Britain's top civil servant, Sir Jeremy Heywood, has batted away MPs' concerns over access to EU documents during the referendum campaign.
Amid mounting fury from Eurosceptics over his decision, the cabinet secretary said he was "really struggling to see what the problem was".
Heywood was grilled by the public administration and constitutional affairs committee on Tuesday on why he has banned pro-Brexit ministers from using civil service resources linked to the EU referendum.
BuzzFeed News revealed on Monday that Iain Duncan Smith, the work and pensions secretary, intends to defy Heywood and demand full access to all such documents produced by his department.
But Heywood appeared bemused by the row he had sparked with his official guidance. "I don't think there's much to see here, to be honest," he told the cross-party committee of MPs.

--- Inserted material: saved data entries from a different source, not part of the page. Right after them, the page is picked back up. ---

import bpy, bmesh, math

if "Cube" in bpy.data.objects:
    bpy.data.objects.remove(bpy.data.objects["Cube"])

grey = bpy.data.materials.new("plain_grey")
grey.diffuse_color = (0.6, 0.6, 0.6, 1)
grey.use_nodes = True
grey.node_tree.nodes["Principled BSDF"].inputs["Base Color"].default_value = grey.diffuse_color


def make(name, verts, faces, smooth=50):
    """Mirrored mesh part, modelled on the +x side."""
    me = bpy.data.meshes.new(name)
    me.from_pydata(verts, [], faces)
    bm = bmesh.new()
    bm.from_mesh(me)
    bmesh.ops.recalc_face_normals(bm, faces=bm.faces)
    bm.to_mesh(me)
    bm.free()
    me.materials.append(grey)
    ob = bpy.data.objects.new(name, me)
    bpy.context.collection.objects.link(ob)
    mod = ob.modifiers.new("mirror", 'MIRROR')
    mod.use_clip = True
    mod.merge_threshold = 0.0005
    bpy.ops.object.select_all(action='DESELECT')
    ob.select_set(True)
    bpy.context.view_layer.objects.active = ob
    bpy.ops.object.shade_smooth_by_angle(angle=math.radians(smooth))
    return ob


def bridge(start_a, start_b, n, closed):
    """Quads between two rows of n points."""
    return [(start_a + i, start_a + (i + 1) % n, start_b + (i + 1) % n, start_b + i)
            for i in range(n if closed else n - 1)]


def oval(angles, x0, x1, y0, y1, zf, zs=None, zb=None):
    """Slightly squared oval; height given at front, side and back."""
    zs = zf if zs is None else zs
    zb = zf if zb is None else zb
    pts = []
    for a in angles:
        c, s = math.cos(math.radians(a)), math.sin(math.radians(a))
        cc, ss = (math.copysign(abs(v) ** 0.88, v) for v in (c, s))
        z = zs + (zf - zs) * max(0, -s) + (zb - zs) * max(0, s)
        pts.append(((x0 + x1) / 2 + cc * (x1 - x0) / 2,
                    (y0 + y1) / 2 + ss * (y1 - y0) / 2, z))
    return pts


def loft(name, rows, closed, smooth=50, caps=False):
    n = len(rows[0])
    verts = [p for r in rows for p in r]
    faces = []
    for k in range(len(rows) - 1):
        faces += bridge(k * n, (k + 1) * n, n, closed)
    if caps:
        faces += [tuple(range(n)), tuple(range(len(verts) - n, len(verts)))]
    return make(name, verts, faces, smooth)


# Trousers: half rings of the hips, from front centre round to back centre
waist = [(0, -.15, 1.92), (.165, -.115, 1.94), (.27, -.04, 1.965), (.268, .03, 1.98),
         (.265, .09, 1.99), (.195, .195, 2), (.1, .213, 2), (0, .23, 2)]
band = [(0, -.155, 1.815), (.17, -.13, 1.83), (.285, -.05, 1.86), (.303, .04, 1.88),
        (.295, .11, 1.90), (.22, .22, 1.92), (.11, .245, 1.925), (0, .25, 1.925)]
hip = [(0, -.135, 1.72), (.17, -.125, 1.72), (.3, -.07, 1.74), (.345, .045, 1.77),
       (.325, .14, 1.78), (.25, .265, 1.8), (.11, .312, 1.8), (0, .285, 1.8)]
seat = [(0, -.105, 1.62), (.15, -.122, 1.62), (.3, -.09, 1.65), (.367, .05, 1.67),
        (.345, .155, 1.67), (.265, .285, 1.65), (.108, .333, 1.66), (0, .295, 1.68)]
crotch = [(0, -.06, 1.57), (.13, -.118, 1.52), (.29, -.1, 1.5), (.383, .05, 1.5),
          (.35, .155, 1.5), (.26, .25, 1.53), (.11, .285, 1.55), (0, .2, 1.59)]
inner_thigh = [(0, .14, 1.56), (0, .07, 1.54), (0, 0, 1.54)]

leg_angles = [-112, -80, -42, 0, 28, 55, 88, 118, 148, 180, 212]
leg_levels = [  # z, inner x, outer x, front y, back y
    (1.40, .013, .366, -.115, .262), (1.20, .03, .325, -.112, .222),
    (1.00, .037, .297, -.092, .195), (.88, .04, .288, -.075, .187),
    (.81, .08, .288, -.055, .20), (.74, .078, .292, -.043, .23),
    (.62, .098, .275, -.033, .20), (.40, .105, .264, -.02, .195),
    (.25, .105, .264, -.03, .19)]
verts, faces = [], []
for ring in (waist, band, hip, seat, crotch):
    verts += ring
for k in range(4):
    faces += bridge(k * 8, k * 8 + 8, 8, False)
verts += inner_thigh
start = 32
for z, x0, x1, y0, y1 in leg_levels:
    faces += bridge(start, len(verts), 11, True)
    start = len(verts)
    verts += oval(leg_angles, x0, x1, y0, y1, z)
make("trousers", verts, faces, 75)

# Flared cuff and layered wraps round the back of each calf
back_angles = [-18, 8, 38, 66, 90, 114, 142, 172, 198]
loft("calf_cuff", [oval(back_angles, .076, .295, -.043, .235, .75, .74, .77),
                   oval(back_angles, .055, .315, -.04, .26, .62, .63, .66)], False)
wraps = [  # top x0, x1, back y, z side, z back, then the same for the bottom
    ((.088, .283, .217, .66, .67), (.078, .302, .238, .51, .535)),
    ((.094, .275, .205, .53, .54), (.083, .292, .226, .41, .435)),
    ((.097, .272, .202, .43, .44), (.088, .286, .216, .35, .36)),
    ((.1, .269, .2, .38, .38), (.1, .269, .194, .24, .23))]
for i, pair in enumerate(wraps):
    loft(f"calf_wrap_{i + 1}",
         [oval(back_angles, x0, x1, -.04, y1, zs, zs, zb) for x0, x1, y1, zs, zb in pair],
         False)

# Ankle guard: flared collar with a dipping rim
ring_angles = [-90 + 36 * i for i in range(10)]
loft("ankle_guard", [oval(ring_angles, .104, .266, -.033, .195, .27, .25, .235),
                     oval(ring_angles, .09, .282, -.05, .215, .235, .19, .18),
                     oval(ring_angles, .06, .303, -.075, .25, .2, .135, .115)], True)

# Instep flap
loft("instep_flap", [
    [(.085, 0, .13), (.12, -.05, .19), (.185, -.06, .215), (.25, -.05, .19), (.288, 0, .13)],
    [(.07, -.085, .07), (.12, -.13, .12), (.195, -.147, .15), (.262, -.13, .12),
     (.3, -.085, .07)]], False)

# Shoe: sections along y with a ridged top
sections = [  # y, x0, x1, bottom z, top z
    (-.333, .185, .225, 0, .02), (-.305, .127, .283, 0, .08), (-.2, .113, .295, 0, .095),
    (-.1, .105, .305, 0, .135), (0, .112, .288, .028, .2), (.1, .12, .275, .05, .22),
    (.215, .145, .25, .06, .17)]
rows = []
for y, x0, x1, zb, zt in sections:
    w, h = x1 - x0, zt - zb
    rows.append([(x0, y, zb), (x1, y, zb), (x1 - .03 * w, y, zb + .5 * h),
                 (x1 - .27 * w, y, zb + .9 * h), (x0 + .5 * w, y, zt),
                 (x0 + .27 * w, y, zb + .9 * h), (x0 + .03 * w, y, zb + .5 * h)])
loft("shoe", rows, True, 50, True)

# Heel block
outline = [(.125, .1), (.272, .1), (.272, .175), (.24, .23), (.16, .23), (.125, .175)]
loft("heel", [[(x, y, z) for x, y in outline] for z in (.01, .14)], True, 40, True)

Labour's Kate Hoey, a prominent Leave campaigner, asked whether he believed MPs were making a "fuss over nothing". Heywood replied: "I couldn't possibly say that."
Heywood said that the civil service's job was to support the government of the day. He said ministers campaigning for a Leave vote in the 23 June referendum would therefore be denied briefings and speech material.
"We don't think it's appropriate to provide material to ministers who want to argue against the government position so they can make that case against the government," he added.
But he insisted that all ministers would get access to documents about "normal EU business" so that they could answer parliamentary questions and run their departments. "We will continue to provide the usual limousine service," he said.
Five cabinet ministers have broken ranks with David Cameron to campaign to take the UK out of the EU, including Duncan Smith and justice secretary Michael Gove.
Tory MP Cheryl Gillan, a committee member, said: "The truth of the matter is that this is totally unenforceable – because if a senior civil servant is having a conversation with a secretary of state, they can brief or discuss statistics or facts and look at the way it will be affected by the referendum."
Heywood insisted that wasn't happening because "everyone accepts it's the right thing". But he admitted he had spoken to one cabinet minister who had queried "the availability of facts provided by his department".